- We establish the initial temperature, the initial depression (a low number = high humidity), and the duration of stage one.
- Above, the initial temperature is set to 100 degrees F., the initial depression to 6 degrees, and the duration of phase one is one day.
- The controller will maintain the initial values for the specified period of time before advancing to stage two.
- Stage 2: Raise temperature and depression slowly over time.
- During phase two, the depression is increased slowly — the humidity is reduced slowly. Slope 1 (set to 0.7, above) is the desired increase in depression per day. The controller continuously recalculates setpoints, so the depression will be changed very slowly.

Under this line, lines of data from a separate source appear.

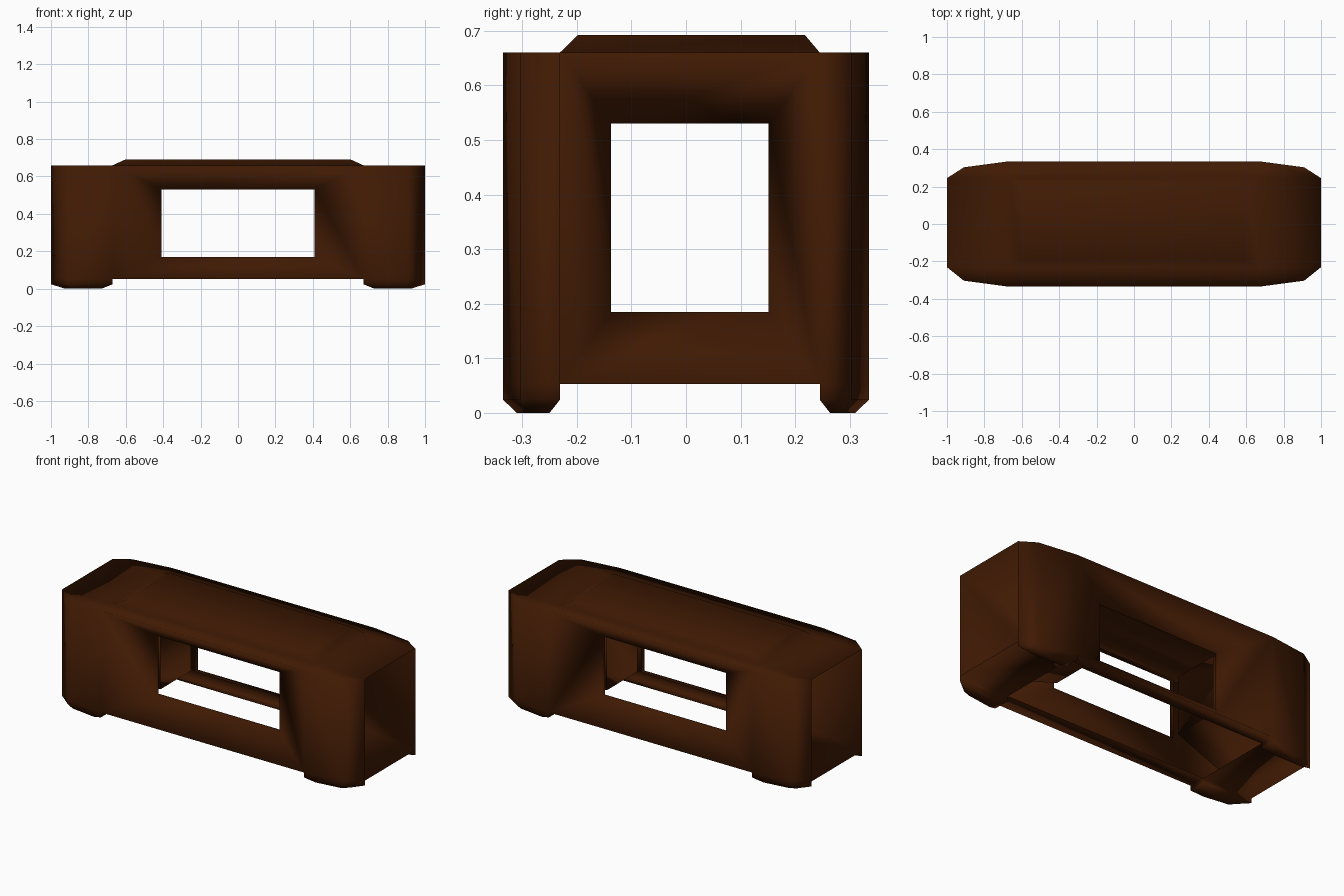
import bpy, bmesh

if "Cube" in bpy.data.objects:
    bpy.data.objects.remove(bpy.data.objects["Cube"])

# Main levels: foot bottom, foot chamfer, lower rail, table top rim, raised top
Z_FOOT, Z_CHAMFER, Z_RAIL, Z_RIM, Z_TOP = 0.0, 0.024, 0.053, 0.66, 0.692
Y_SHIFT = 0.007          # openings sit slightly towards the back
SIGNS = [(sx, sy) for sx in (-1, 1) for sy in (-1, 1)]


def face(bm, pts):
    bm.faces.new([bm.verts.new(p) for p in pts])


def band(bm, a, b, closed=True):
    """Quads joining two matching point lists."""
    n = len(a)
    for i in range(n if closed else n - 1):
        j = (i + 1) % n
        face(bm, [a[i], a[j], b[j], b[i]])


def level(pts, z):
    return [(x, y, z) for x, y in pts]


def corner(sx, sy):
    """Plan of one rounded corner leg: outer three points, then the inner one."""
    yi = sy * 0.238 + Y_SHIFT
    return [(sx * 0.67, sy * 0.335), (sx * 0.91, sy * 0.303),
            (sx * 1.0, yi), (sx * 0.67, yi)]


def border(bm, z, with_corners):
    """Flat strips along all four sides, joining the corner plans."""
    c = {s: level(corner(*s), z) for s in SIGNS}
    for s in (-1, 1):
        face(bm, [c[-1, s][0], c[1, s][0], c[1, s][3], c[-1, s][3]])
        face(bm, [c[s, -1][2], c[s, 1][2], c[s, 1][3], c[s, -1][3]])
    if with_corners:
        for s in SIGNS:
            face(bm, c[s])
    return [c[s][3] for s in ((-1, -1), (1, -1), (1, 1), (-1, 1))]


bm = bmesh.new()

# Corner legs with chamfered feet
for sx, sy in SIGNS:
    plan = corner(sx, sy)
    band(bm, level(plan[:3], Z_RIM), level(plan[:3], Z_RAIL), False)
    band(bm, level(plan, Z_RAIL), level(plan, Z_CHAMFER))
    yo, yi = sy * 0.31, sy * 0.257 + Y_SHIFT
    sole = [(sx * 0.73, yo), (sx * 0.89, sy * 0.288),
            (sx * 0.925, yi), (sx * 0.73, yi)]
    band(bm, level(plan, Z_CHAMFER), level(sole, Z_FOOT))
    face(bm, level(sole, Z_FOOT))

# Long side frames: walls sloping in to the window, with a short inner lip
for sy in (-1, 1):
    def side_rect(x, y, z0, z1):
        return [(-x, y, z0), (x, y, z0), (x, y, z1), (-x, y, z1)]
    window = side_rect(0.41, sy * 0.202 + Y_SHIFT, 0.17, 0.53)
    band(bm, side_rect(0.67, sy * 0.335, Z_RAIL, Z_RIM), window)
    band(bm, window, side_rect(0.41, sy * 0.172 + Y_SHIFT, 0.17, 0.53))

# End frames: deep funnels reaching in to the end windows
for sx in (-1, 1):
    def end_rect(x, y, z0, z1):
        return [(x, Y_SHIFT - y, z0), (x, Y_SHIFT + y, z0),
                (x, Y_SHIFT + y, z1), (x, Y_SHIFT - y, z1)]
    band(bm, end_rect(sx, 0.238, Z_RAIL, Z_RIM),
         end_rect(sx * 0.415, 0.144, 0.185, 0.53))

# Underside border, open in the middle
border(bm, Z_RAIL, False)

# Table top: flat rim around a shallow raised panel
ring = border(bm, Z_RIM, True)
panel = [(-0.6, -0.198, Z_TOP), (0.6, -0.198, Z_TOP),
         (0.6, 0.218, Z_TOP), (-0.6, 0.218, Z_TOP)]
band(bm, ring, panel)
face(bm, panel)

# One welded, smooth-shaded shell
bmesh.ops.remove_doubles(bm, verts=bm.verts, dist=0.0005)
bmesh.ops.recalc_face_normals(bm, faces=bm.faces)
mesh = bpy.data.meshes.new("coffee_table")
bm.to_mesh(mesh)
bm.free()
for p in mesh.polygons:
    p.use_smooth = True
wood = bpy.data.materials.new("dark_wood")
wood.diffuse_color = (0.05, 0.01, 0.001, 1)
wood.use_nodes = True
wood.node_tree.nodes["Principled BSDF"].inputs["Base Color"].default_value = wood.diffuse_color
mesh.materials.append(wood)
table = bpy.data.objects.new("coffee_table", mesh)
bpy.context.collection.objects.link(table)
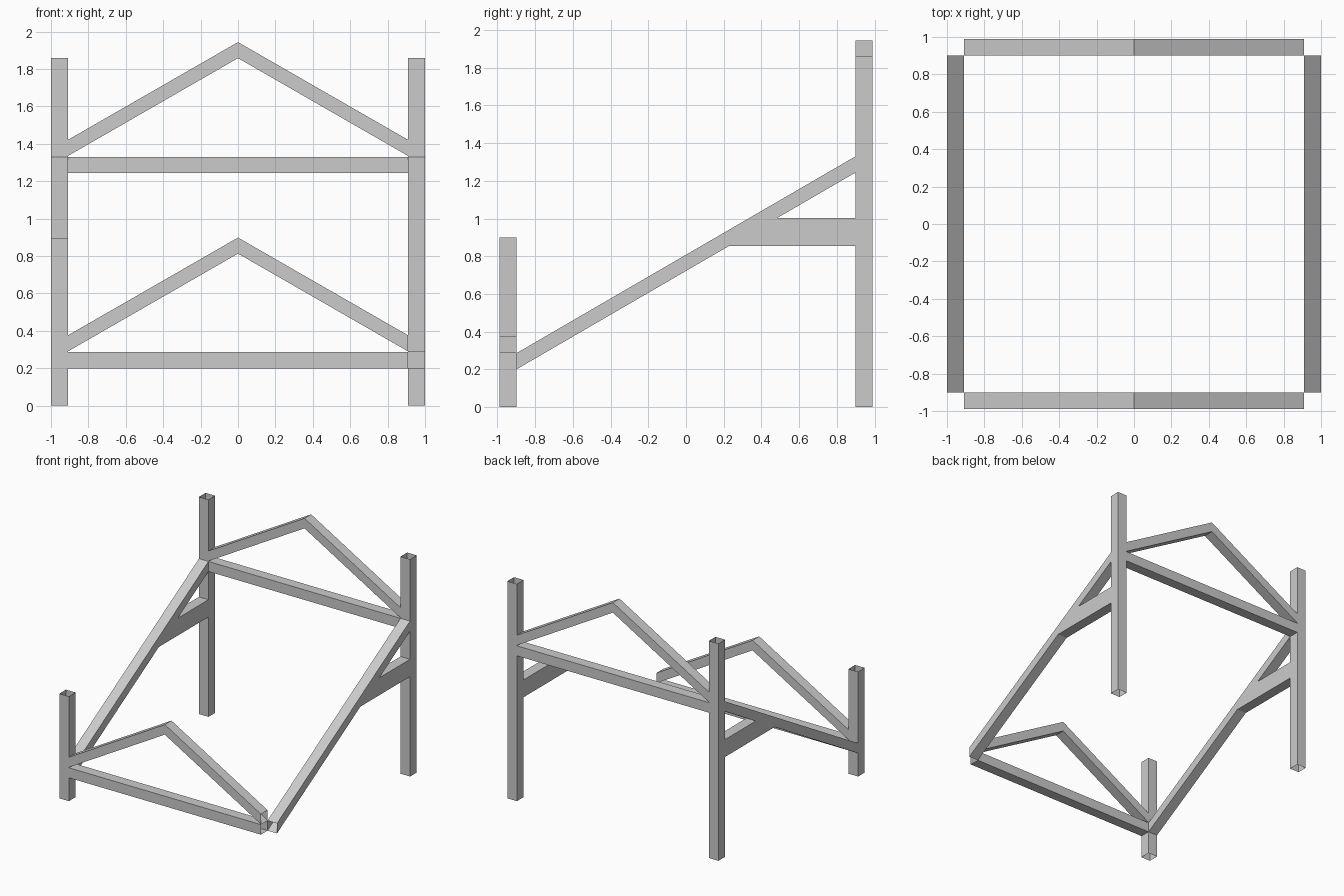
import bpy, bmesh

if "Cube" in bpy.data.objects:
    bpy.data.objects.remove(bpy.data.objects["Cube"])

IN, OUT = 0.91, 1.0        # frame thickness in x
YI, YO = 0.90, 0.99        # frame thickness in y
T = 0.086                  # vertical timber thickness
LOW, HIGH = 0.2, 1.245     # underside of front and back cross beams


def tube(name, rings):
    """Open-ended tube through a series of four-cornered rings."""
    bm = bmesh.new()
    loops = [[bm.verts.new(p) for p in r] for r in rings]
    for a, b in zip(loops, loops[1:]):
        for i in range(4):
            j = (i + 1) % 4
            bm.faces.new((a[i], a[j], b[j], b[i]))
    # point every face away from its own segment's centre line
    bm.normal_update()
    bmesh.ops.recalc_face_normals(bm, faces=bm.faces[:])
    centre = sum((v.co for v in loops[0] + loops[1]), loops[0][0].co * 0) / 8
    f = bm.faces[:][0] if bm.faces else None
    if f.normal.dot(f.calc_center_median() - centre) < 0:
        bmesh.ops.reverse_faces(bm, faces=bm.faces[:])
    me = bpy.data.meshes.new(name)
    bm.to_mesh(me)
    bm.free()
    bpy.context.collection.objects.link(bpy.data.objects.new(name, me))


def ring_x(x, y0, y1, z0, z1):
    return [(x, y0, z0), (x, y1, z0), (x, y1, z1), (x, y0, z1)]


def ring_y(y, x0, x1, z0, z1):
    return [(x0, y, z0), (x1, y, z0), (x1, y, z1), (x0, y, z1)]


def ring_z(z, x0, x1, y0, y1):
    return [(x0, y0, z), (x1, y0, z), (x1, y1, z), (x0, y1, z)]


def post(name, sx, sy, h):
    xs = sorted((sx * IN, sx * OUT))
    ys = sorted((sy * YI, sy * YO))
    tube(name, [ring_z(0, *xs, *ys), ring_z(h, *xs, *ys)])


# Corner posts (the front right one is absent)
post("front_post_left", -1, -1, 0.897)
post("back_post_left", -1, 1, 1.86)
post("back_post_right", 1, 1, 1.86)

# Cross beam and gable at each end
for end, sy, z in (("front", -1, LOW), ("back", 1, HIGH)):
    ys = sorted((sy * YI, sy * YO))
    tube(end + "_beam", [ring_x(x, *ys, z, z + T) for x in (-IN, IN)])
    foot, peak = z + T + 0.004, z + 0.613
    tube(end + "_gable", [ring_x(x, *ys, b, b + T)
                          for x, b in ((-IN, foot), (0, peak), (IN, foot))])

# Sloping side rails and the braces beneath them
slope = (HIGH - LOW) / (2 * YI)
for side, sx in (("left", -1), ("right", 1)):
    xs = sorted((sx * IN, sx * OUT))
    tube("side_rail_" + side, [ring_y(-YI, *xs, LOW, LOW + T),
                               ring_y(YI, *xs, HIGH, HIGH + T)])
    b0, b1 = 0.855, 1.004
    y0, y1 = ((b - LOW) / slope - YI for b in (b0, b1))
    cut = [(xs[0], y0, b0), (xs[1], y0, b0), (xs[1], y1, b1), (xs[0], y1, b1)]
    tube("brace_" + side, [cut, ring_y(YI, *xs, b0, b1)])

- The temperature setpoint is also continuously recalculated, and is a function of the initial and terminal temperature, the depression @ terminal temperature, and the current depression. In the example above, we are telling the controller that we want it to hold a temperature of 100 degrees when the depression is 6 degrees, 135 degrees when the depression is 25 degrees, and ramp the temperature proportionally between those two points.
- Phase two continues until the depression is “stage 3 start’ — 20 degrees in the above example.
- Stage 3: Raise temperature and depression a little more aggressively.
- The controller logic in stage three is identical to that in stage two except that the wood is closer to dry and so it is less likely to be damaged. We can now increase the rate at which we increase the depression — slope 2 is 1.2 degrees per day above.
- Stage three terminates when the depression reaches the terminal value (32 degrees above).
- Stage 4: Final conditioning.
- In stage four the controller will maintain the terminal temperature but will leave the kiln vents closed causing an increase in humidity. The wood’s core is, unavoidably, somewhat wetter than the shell — the rise in humidity in the kiln helps to balance the humidity throughout the wood.
Most hardwood kilns are operated on stepped schedules i.e. run a temperature/depression until your sample is at some given moisture content. Then, increase temperature, decrease humidity, and run until your sample is at another given value. More modern control systems will control the temperature and depression based on sensors in the kiln which continuously detect the moisture content of samples or the weight of samples or the weight of the entire load. The weight decreases as the wood loses moisture.
We mainly dry mixed loads of dense, difficult to dry, and expensive exotics. They are of diverse species, thickness, specific gravities, and in various stages from green to well air-dried. Attempting to run from kiln samples, is unrealistic. Our schedules are established on the basis of our experience, and we err on the side of too slow. An extra few days costs less than damaging an entire kiln charge. The simulator allows us to play with the various values and determine what the schedule will look like and how long it will take to complete.
The kiln is loaded, the decided upon values are keyed into the controller, and we stand back and watch. The controller operates a gas-fired boiler to maintain the temperature, actuates a powered vent to decrease the humidity, and a solenoid valve on a water spray line allows it to increase the humidity. Much of our wood, by the way, gives up water so slowly that we frequently need to add moisture to the kiln. We take occasional samples to determine the moisture content of the wood and can adjust the schedule, if necessary.